Exercise details:
What lines in this listing contain the string "MeshStandardMaterial"? Report each one by copying it.

(Listed records Opens)

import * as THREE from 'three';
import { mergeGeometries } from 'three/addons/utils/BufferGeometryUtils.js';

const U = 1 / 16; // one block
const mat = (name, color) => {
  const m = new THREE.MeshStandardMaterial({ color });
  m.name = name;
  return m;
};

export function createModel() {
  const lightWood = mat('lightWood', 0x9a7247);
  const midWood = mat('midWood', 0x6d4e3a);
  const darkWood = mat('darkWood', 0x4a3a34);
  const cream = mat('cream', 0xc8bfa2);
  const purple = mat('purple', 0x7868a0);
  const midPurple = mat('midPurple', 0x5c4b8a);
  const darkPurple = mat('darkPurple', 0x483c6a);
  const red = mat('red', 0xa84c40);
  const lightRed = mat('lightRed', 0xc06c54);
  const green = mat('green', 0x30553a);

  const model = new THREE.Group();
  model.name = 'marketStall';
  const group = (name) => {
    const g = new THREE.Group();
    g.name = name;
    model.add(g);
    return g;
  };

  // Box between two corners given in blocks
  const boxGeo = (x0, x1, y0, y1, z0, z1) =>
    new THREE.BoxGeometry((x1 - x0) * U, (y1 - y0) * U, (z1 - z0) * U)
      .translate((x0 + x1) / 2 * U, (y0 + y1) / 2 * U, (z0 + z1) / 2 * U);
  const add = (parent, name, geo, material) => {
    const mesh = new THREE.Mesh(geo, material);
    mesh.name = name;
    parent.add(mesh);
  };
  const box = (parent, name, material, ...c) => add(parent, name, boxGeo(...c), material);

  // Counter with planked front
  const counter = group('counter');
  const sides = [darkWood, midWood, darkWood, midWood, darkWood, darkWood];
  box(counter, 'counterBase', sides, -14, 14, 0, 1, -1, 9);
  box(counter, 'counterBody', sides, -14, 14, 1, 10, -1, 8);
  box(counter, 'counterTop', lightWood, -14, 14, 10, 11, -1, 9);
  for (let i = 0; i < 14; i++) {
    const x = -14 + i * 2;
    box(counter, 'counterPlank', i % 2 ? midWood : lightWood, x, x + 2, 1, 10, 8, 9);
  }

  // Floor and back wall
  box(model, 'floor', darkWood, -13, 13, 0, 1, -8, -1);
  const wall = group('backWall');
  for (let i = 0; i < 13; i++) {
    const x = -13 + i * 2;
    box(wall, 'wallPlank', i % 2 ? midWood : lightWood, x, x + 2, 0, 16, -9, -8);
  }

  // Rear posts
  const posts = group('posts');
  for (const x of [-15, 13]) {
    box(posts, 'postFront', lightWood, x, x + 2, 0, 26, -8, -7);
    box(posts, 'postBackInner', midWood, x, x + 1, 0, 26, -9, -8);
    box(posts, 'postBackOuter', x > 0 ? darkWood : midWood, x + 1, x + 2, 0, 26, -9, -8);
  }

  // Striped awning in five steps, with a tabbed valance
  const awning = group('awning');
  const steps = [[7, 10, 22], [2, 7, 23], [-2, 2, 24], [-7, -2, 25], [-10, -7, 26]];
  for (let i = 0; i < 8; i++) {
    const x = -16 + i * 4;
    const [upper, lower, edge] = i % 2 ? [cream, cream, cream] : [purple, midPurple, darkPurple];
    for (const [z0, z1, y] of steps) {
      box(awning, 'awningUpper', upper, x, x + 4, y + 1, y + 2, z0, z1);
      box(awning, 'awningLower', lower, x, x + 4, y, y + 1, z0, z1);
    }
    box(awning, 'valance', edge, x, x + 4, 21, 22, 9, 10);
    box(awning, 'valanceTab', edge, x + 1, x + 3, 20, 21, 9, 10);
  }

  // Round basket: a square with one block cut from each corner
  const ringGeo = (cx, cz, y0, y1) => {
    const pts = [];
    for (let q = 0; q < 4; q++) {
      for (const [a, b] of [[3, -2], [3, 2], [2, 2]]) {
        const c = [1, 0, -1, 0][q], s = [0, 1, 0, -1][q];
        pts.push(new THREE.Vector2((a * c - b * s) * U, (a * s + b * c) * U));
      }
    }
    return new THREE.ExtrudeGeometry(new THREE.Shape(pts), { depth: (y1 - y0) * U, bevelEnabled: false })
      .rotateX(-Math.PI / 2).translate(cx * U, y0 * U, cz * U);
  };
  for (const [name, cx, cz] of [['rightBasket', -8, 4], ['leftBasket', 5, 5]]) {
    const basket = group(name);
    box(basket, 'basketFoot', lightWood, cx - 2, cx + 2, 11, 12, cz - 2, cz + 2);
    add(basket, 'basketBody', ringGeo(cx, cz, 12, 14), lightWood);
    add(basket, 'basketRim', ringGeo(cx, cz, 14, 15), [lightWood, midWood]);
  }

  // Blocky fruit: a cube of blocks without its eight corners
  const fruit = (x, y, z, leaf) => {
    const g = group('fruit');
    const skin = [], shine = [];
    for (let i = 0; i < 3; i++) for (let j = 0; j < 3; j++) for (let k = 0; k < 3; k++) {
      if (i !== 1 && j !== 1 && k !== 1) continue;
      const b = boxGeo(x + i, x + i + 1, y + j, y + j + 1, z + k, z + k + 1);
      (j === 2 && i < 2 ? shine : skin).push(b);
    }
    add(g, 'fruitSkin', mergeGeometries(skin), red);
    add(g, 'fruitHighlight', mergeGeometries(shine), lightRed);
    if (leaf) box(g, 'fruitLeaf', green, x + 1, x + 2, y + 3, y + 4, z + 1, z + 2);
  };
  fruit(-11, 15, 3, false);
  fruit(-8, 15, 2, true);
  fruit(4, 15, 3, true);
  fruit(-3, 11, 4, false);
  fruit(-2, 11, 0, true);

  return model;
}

(Listed records Closes)
(Listed records Opens)

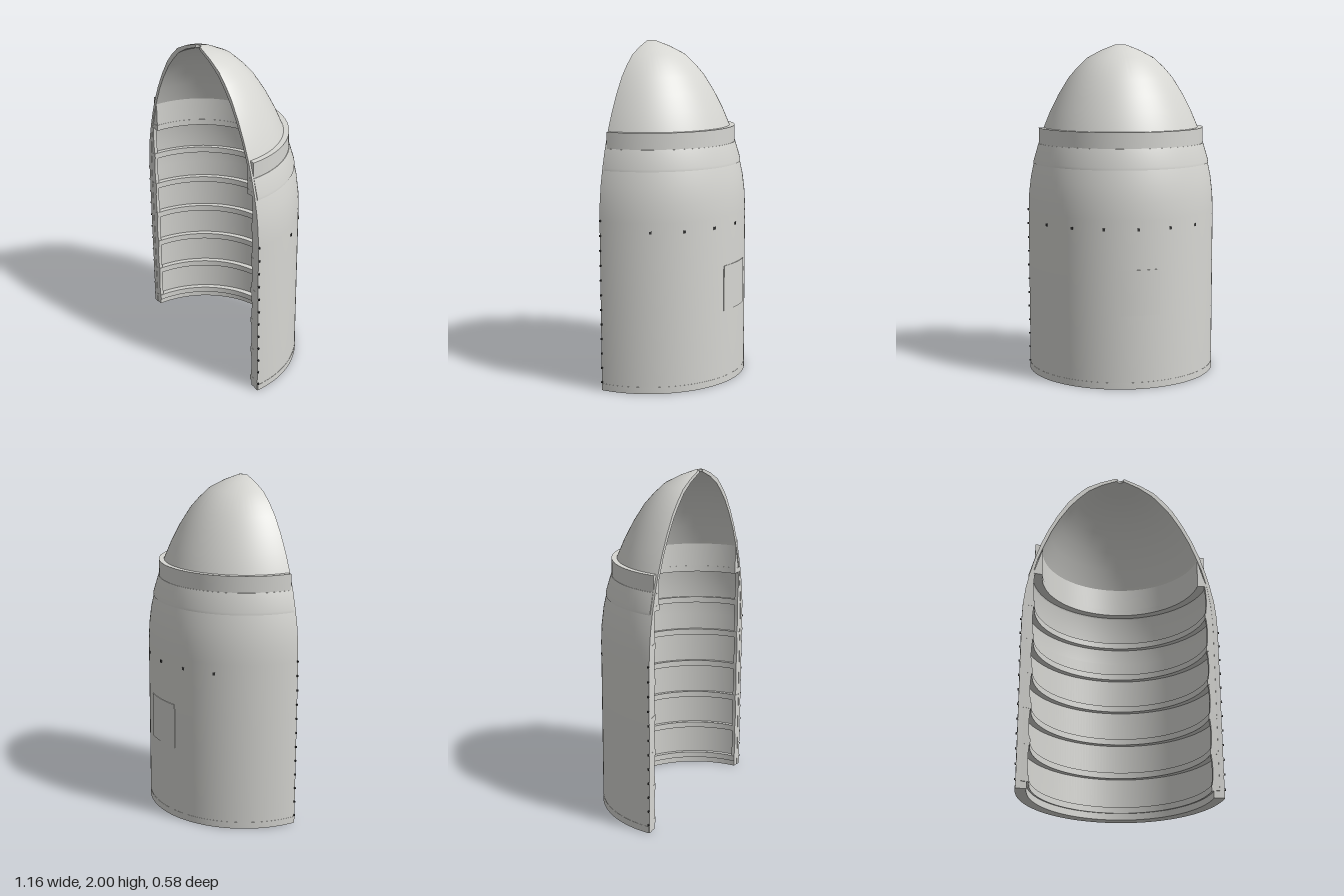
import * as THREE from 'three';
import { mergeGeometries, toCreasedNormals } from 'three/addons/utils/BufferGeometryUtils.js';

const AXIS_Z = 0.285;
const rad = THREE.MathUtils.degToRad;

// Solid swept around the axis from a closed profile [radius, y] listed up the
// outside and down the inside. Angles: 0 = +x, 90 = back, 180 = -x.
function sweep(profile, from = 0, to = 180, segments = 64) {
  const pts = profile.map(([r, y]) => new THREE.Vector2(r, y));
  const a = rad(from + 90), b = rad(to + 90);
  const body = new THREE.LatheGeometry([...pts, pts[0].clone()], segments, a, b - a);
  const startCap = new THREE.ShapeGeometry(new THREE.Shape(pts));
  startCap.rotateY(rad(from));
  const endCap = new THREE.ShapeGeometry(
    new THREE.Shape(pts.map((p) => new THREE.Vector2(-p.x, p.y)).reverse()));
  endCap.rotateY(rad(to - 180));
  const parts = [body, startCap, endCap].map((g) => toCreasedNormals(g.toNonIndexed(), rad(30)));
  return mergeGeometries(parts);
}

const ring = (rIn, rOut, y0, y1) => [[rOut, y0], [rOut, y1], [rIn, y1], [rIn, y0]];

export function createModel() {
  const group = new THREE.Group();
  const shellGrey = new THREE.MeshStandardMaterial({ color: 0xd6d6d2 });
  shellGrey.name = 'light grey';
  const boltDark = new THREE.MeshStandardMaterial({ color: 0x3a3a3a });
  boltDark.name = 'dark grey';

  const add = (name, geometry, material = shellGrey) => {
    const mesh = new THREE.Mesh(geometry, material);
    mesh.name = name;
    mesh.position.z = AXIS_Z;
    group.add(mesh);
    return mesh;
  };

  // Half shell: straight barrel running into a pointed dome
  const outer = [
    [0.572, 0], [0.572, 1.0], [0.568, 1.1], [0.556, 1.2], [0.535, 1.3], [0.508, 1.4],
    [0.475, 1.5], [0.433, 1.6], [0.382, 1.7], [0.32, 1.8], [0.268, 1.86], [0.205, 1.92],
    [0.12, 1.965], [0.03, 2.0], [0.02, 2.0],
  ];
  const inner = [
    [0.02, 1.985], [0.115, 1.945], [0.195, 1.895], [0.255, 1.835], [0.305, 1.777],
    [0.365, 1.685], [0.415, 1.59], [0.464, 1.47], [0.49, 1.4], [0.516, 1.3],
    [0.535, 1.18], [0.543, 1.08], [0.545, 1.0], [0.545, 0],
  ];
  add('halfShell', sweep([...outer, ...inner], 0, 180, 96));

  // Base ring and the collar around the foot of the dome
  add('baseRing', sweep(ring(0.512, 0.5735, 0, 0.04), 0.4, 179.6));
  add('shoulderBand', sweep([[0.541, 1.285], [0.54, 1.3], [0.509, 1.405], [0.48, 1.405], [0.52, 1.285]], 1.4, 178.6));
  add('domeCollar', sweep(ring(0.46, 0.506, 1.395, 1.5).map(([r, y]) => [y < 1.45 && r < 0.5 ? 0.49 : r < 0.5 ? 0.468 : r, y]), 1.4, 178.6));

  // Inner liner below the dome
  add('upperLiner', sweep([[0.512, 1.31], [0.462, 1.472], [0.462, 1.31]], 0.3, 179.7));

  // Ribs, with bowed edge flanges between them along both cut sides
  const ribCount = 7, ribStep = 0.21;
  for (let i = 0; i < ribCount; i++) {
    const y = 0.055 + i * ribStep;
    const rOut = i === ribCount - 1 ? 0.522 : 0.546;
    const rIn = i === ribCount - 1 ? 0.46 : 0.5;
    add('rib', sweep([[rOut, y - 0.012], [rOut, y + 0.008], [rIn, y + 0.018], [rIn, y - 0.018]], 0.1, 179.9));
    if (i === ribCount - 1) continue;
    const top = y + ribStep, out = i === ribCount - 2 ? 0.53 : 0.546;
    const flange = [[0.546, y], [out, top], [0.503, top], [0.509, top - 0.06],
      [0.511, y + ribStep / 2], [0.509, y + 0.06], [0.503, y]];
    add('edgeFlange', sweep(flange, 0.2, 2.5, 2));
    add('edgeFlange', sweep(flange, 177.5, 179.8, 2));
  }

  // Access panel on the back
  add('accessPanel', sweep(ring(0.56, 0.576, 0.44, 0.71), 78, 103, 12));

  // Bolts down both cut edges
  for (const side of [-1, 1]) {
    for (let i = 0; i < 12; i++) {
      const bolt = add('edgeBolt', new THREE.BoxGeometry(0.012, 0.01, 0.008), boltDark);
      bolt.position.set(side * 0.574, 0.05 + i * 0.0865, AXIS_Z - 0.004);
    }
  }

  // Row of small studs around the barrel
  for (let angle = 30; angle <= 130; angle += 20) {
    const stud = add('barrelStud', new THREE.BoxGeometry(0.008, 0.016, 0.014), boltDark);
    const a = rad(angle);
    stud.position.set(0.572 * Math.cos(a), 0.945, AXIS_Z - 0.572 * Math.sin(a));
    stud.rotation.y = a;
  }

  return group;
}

(Listed records Closes)

Reply to the task:
  const m = new THREE.MeshStandardMaterial({ color });
  const shellGrey = new THREE.MeshStandardMaterial({ color: 0xd6d6d2 });
  const boltDark = new THREE.MeshStandardMaterial({ color: 0x3a3a3a });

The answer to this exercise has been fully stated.